++++ Data to use ++++

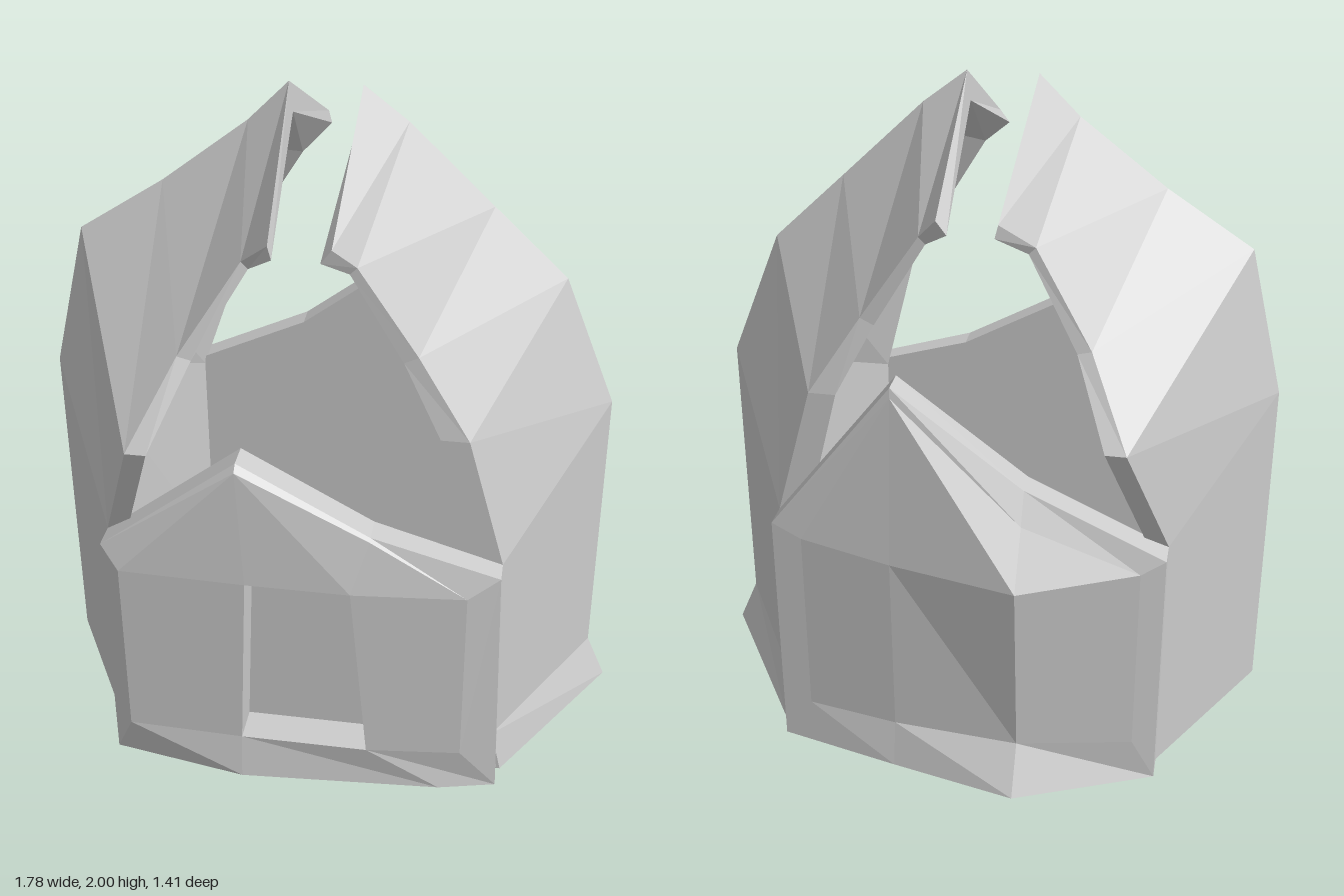
import * as THREE from 'three';

const MID_Z = 0.05; // plane about which the shells mirror front to back

// Joins rings of points (clockwise seen from the far end) into triangles.
function loft(rings) {
  const n = rings[0].length, tris = [];
  for (let r = 0; r + 1 < rings.length; r++) {
    for (let i = 0; i < n; i++) {
      const j = (i + 1) % n, p = rings[r], q = rings[r + 1];
      tris.push([p[i], q[i], q[j]], [p[i], q[j], p[j]]);
    }
  }
  return tris;
}

// Fills a ring lying roughly in an xy plane, facing +z (1) or -z (-1).
function fillRing(ring, facing) {
  const pts = ring.filter((p, i) => {
    const q = ring[(i + 1) % ring.length];
    return p[0] !== q[0] || p[1] !== q[1];
  });
  const flat = pts.map(p => new THREE.Vector2(p[0], p[1]));
  return THREE.ShapeUtils.triangulateShape(flat, []).map(f => {
    const area = THREE.ShapeUtils.area(f.map(k => flat[k]));
    const t = f.map(k => pts[k]);
    return area * facing > 0 ? t : t.reverse();
  });
}

function meshOf(name, tris, material) {
  const g = new THREE.BufferGeometry();
  g.setAttribute('position', new THREE.Float32BufferAttribute(tris.flat(2), 3));
  g.computeVertexNormals();
  const m = new THREE.Mesh(g, material);
  m.name = name;
  return m;
}

// Curved side shell. Row: ridge xy, ridge inside xy, edge xy + depth, edge inside xy.
function shell(name, rows, side, material) {
  const rings = rows.map(([rx, ry, ix, iy, ex, ey, d, jx, jy]) => {
    const ring = [
      [ex, ey, MID_Z + d], [rx, ry, MID_Z], [ex, ey, MID_Z - d],
      [jx, jy, MID_Z - d], [ix, iy, MID_Z], [jx, jy, MID_Z + d],
    ];
    return side > 0 ? ring.reverse() : ring;
  });
  const e = rings[rings.length - 1];
  const cap = [[5, 4, 1], [5, 1, 0], [4, 3, 2], [4, 2, 1]].map(t => t.map(k => e[k]));
  return meshOf(name, [...loft(rings), ...cap], material);
}

// Gable wall from nested rings: inner face, rim, face border, centre panel...
function wall(name, rings, material) {
  const tris = [...loft(rings), ...fillRing(rings[0], -1), ...fillRing(rings[rings.length - 1], 1)];
  return meshOf(name, tris, material);
}

// Centre panel ring: four corners spread over the eight points of a wall ring.
const panel = (bl, tl, tr, br) => [bl, tl, tl, tr, tr, br, br, bl];

export function createModel() {
  const model = new THREE.Group();
  const mat = new THREE.MeshStandardMaterial({ color: 0xcccccc, flatShading: true });

  // Side shells, from the ground up to the open crown
  model.add(shell('rightShell', [
    [-0.89, 0, -0.83, 0, -0.61, 0, 0.5, -0.55, 0],
    [-0.89, 1.05, -0.82, 1.03, -0.61, 0.78, 0.5, -0.55, 0.78],
    [-0.78, 1.51, -0.72, 1.45, -0.49, 1.15, 0.655, -0.43, 1.15],
    [-0.52, 1.68, -0.48, 1.61, -0.37, 1.38, 0.5, -0.33, 1.37],
    [-0.26, 1.88, -0.23, 1.8, -0.2, 1.64, 0.42, -0.18, 1.62],
    [-0.14, 2.0, -0.13, 1.91, -0.11, 1.73, 0.5, -0.1, 1.69],
  ], -1, mat));
  model.add(shell('leftShell', [
    [0.89, 0, 0.76, 0, 0.58, 0, 0.5, 0.46, 0],
    [0.83, 0.14, 0.76, 0.14, 0.55, 0.14, 0.5, 0.46, 0.14],
    [0.83, 1.05, 0.76, 1.03, 0.55, 0.78, 0.5, 0.46, 0.78],
    [0.67, 1.45, 0.61, 1.4, 0.44, 1.18, 0.5, 0.36, 1.18],
    [0.45, 1.66, 0.41, 1.6, 0.29, 1.41, 0.46, 0.25, 1.39],
    [0.2, 1.9, 0.17, 1.82, 0.12, 1.66, 0.45, 0.1, 1.64],
    [0.07, 2.0, 0.06, 1.91, 0.06, 1.73, 0.5, 0.03, 1.69],
  ], 1, mat));

  // Front wall with a recessed doorway
  const door = z => panel([-0.2, 0.14, z], [-0.175, 0.72, z], [0.13, 0.72, z], [0.18, 0.14, z]);
  model.add(wall('frontWall', [
    [[-0.61, 0, 0.55], [-0.61, 0.78, 0.55], [-0.2, 1.1, 0.55], [0.18, 0.89, 0.55],
      [0.55, 0.78, 0.55], [0.55, 0, 0.55], [0.18, 0, 0.55], [-0.2, 0, 0.55]],
    [[-0.61, 0, 0.63], [-0.61, 0.78, 0.63], [-0.2, 1.1, 0.63], [0.18, 0.89, 0.63],
      [0.55, 0.78, 0.62], [0.57, 0, 0.62], [0.4, 0, 0.66], [-0.2, 0, 0.7]],
    [[-0.55, 0.14, 0.67], [-0.55, 0.72, 0.67], [-0.2, 1.08, 0.65], [0.18, 0.88, 0.64],
      [0.46, 0.72, 0.65], [0.46, 0.14, 0.65], [0.18, 0.14, 0.68], [-0.2, 0.14, 0.68]],
    door(0.68),
    door(0.57),
  ], mat));

  // Back wall with a bulging panel, built facing +z and turned round
  const back = wall('backWall', [
    [[-0.55, 0, 0.55], [-0.55, 0.78, 0.55], [-0.18, 1.26, 0.55], [0.2, 0.97, 0.55],
      [0.61, 0.78, 0.55], [0.61, 0, 0.55], [0.2, 0, 0.55], [-0.18, 0, 0.55]],
    [[-0.55, 0, 0.63], [-0.55, 0.78, 0.63], [-0.18, 1.26, 0.63], [0.2, 0.97, 0.63],
      [0.61, 0.78, 0.63], [0.61, 0, 0.63], [0.2, 0, 0.805], [-0.18, 0, 0.72]],
    [[-0.46, 0.14, 0.64], [-0.46, 0.74, 0.64], [-0.18, 1.23, 0.635], [0.2, 0.88, 0.68],
      [0.54, 0.74, 0.65], [0.54, 0.14, 0.65], [0.2, 0.14, 0.72], [-0.18, 0.14, 0.69]],
    panel([-0.18, 0.14, 0.69], [-0.18, 0.72, 0.7], [0.2, 0.72, 0.785], [0.2, 0.14, 0.72]),
  ], mat);
  back.rotation.y = Math.PI;
  back.position.z = 2 * MID_Z;
  model.add(back);

  // Floor slab
  const outline = [[-0.87, 0.05], [-0.6, 0.55], [0.57, 0.55], [0.87, 0.05], [0.57, -0.45], [-0.6, -0.45]];
  const shape = new THREE.Shape(outline.map(([x, z]) => new THREE.Vector2(x, -z)));
  const slab = new THREE.ExtrudeGeometry(shape, { depth: 0.02, bevelEnabled: false });
  slab.rotateX(-Math.PI / 2);
  const floor = new THREE.Mesh(slab, mat);
  floor.name = 'floor';
  model.add(floor);

  return model;
}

++++

▶ Exercise details
Every record above must be repeated exactly, with the pictures dropped.

▶ Your response
import * as THREE from 'three';

const MID_Z = 0.05; // plane about which the shells mirror front to back

// Joins rings of points (clockwise seen from the far end) into triangles.
function loft(rings) {
  const n = rings[0].length, tris = [];
  for (let r = 0; r + 1 < rings.length; r++) {
    for (let i = 0; i < n; i++) {
      const j = (i + 1) % n, p = rings[r], q = rings[r + 1];
      tris.push([p[i], q[i], q[j]], [p[i], q[j], p[j]]);
    }
  }
  return tris;
}

// Fills a ring lying roughly in an xy plane, facing +z (1) or -z (-1).
function fillRing(ring, facing) {
  const pts = ring.filter((p, i) => {
    const q = ring[(i + 1) % ring.length];
    return p[0] !== q[0] || p[1] !== q[1];
  });
  const flat = pts.map(p => new THREE.Vector2(p[0], p[1]));
  return THREE.ShapeUtils.triangulateShape(flat, []).map(f => {
    const area = THREE.ShapeUtils.area(f.map(k => flat[k]));
    const t = f.map(k => pts[k]);
    return area * facing > 0 ? t : t.reverse();
  });
}

function meshOf(name, tris, material) {
  const g = new THREE.BufferGeometry();
  g.setAttribute('position', new THREE.Float32BufferAttribute(tris.flat(2), 3));
  g.computeVertexNormals();
  const m = new THREE.Mesh(g, material);
  m.name = name;
  return m;
}

// Curved side shell. Row: ridge xy, ridge inside xy, edge xy + depth, edge inside xy.
function shell(name, rows, side, material) {
  const rings = rows.map(([rx, ry, ix, iy, ex, ey, d, jx, jy]) => {
    const ring = [
      [ex, ey, MID_Z + d], [rx, ry, MID_Z], [ex, ey, MID_Z - d],
      [jx, jy, MID_Z - d], [ix, iy, MID_Z], [jx, jy, MID_Z + d],
    ];
    return side > 0 ? ring.reverse() : ring;
  });
  const e = rings[rings.length - 1];
  const cap = [[5, 4, 1], [5, 1, 0], [4, 3, 2], [4, 2, 1]].map(t => t.map(k => e[k]));
  return meshOf(name, [...loft(rings), ...cap], material);
}

// Gable wall from nested rings: inner face, rim, face border, centre panel...
function wall(name, rings, material) {
  const tris = [...loft(rings), ...fillRing(rings[0], -1), ...fillRing(rings[rings.length - 1], 1)];
  return meshOf(name, tris, material);
}

// Centre panel ring: four corners spread over the eight points of a wall ring.
const panel = (bl, tl, tr, br) => [bl, tl, tl, tr, tr, br, br, bl];

export function createModel() {
  const model = new THREE.Group();
  const mat = new THREE.MeshStandardMaterial({ color: 0xcccccc, flatShading: true });

  // Side shells, from the ground up to the open crown
  model.add(shell('rightShell', [
    [-0.89, 0, -0.83, 0, -0.61, 0, 0.5, -0.55, 0],
    [-0.89, 1.05, -0.82, 1.03, -0.61, 0.78, 0.5, -0.55, 0.78],
    [-0.78, 1.51, -0.72, 1.45, -0.49, 1.15, 0.655, -0.43, 1.15],
    [-0.52, 1.68, -0.48, 1.61, -0.37, 1.38, 0.5, -0.33, 1.37],
    [-0.26, 1.88, -0.23, 1.8, -0.2, 1.64, 0.42, -0.18, 1.62],
    [-0.14, 2.0, -0.13, 1.91, -0.11, 1.73, 0.5, -0.1, 1.69],
  ], -1, mat));
  model.add(shell('leftShell', [
    [0.89, 0, 0.76, 0, 0.58, 0, 0.5, 0.46, 0],
    [0.83, 0.14, 0.76, 0.14, 0.55, 0.14, 0.5, 0.46, 0.14],
    [0.83, 1.05, 0.76, 1.03, 0.55, 0.78, 0.5, 0.46, 0.78],
    [0.67, 1.45, 0.61, 1.4, 0.44, 1.18, 0.5, 0.36, 1.18],
    [0.45, 1.66, 0.41, 1.6, 0.29, 1.41, 0.46, 0.25, 1.39],
    [0.2, 1.9, 0.17, 1.82, 0.12, 1.66, 0.45, 0.1, 1.64],
    [0.07, 2.0, 0.06, 1.91, 0.06, 1.73, 0.5, 0.03, 1.69],
  ], 1, mat));

  // Front wall with a recessed doorway
  const door = z => panel([-0.2, 0.14, z], [-0.175, 0.72, z], [0.13, 0.72, z], [0.18, 0.14, z]);
  model.add(wall('frontWall', [
    [[-0.61, 0, 0.55], [-0.61, 0.78, 0.55], [-0.2, 1.1, 0.55], [0.18, 0.89, 0.55],
      [0.55, 0.78, 0.55], [0.55, 0, 0.55], [0.18, 0, 0.55], [-0.2, 0, 0.55]],
    [[-0.61, 0, 0.63], [-0.61, 0.78, 0.63], [-0.2, 1.1, 0.63], [0.18, 0.89, 0.63],
      [0.55, 0.78, 0.62], [0.57, 0, 0.62], [0.4, 0, 0.66], [-0.2, 0, 0.7]],
    [[-0.55, 0.14, 0.67], [-0.55, 0.72, 0.67], [-0.2, 1.08, 0.65], [0.18, 0.88, 0.64],
      [0.46, 0.72, 0.65], [0.46, 0.14, 0.65], [0.18, 0.14, 0.68], [-0.2, 0.14, 0.68]],
    door(0.68),
    door(0.57),
  ], mat));

  // Back wall with a bulging panel, built facing +z and turned round
  const back = wall('backWall', [
    [[-0.55, 0, 0.55], [-0.55, 0.78, 0.55], [-0.18, 1.26, 0.55], [0.2, 0.97, 0.55],
      [0.61, 0.78, 0.55], [0.61, 0, 0.55], [0.2, 0, 0.55], [-0.18, 0, 0.55]],
    [[-0.55, 0, 0.63], [-0.55, 0.78, 0.63], [-0.18, 1.26, 0.63], [0.2, 0.97, 0.63],
      [0.61, 0.78, 0.63], [0.61, 0, 0.63], [0.2, 0, 0.805], [-0.18, 0, 0.72]],
    [[-0.46, 0.14, 0.64], [-0.46, 0.74, 0.64], [-0.18, 1.23, 0.635], [0.2, 0.88, 0.68],
      [0.54, 0.74, 0.65], [0.54, 0.14, 0.65], [0.2, 0.14, 0.72], [-0.18, 0.14, 0.69]],
    panel([-0.18, 0.14, 0.69], [-0.18, 0.72, 0.7], [0.2, 0.72, 0.785], [0.2, 0.14, 0.72]),
  ], mat);
  back.rotation.y = Math.PI;
  back.position.z = 2 * MID_Z;
  model.add(back);

  // Floor slab
  const outline = [[-0.87, 0.05], [-0.6, 0.55], [0.57, 0.55], [0.87, 0.05], [0.57, -0.45], [-0.6, -0.45]];
  const shape = new THREE.Shape(outline.map(([x, z]) => new THREE.Vector2(x, -z)));
  const slab = new THREE.ExtrudeGeometry(shape, { depth: 0.02, bevelEnabled: false });
  slab.rotateX(-Math.PI / 2);
  const floor = new THREE.Mesh(slab, mat);
  floor.name = 'floor';
  model.add(floor);

  return model;
}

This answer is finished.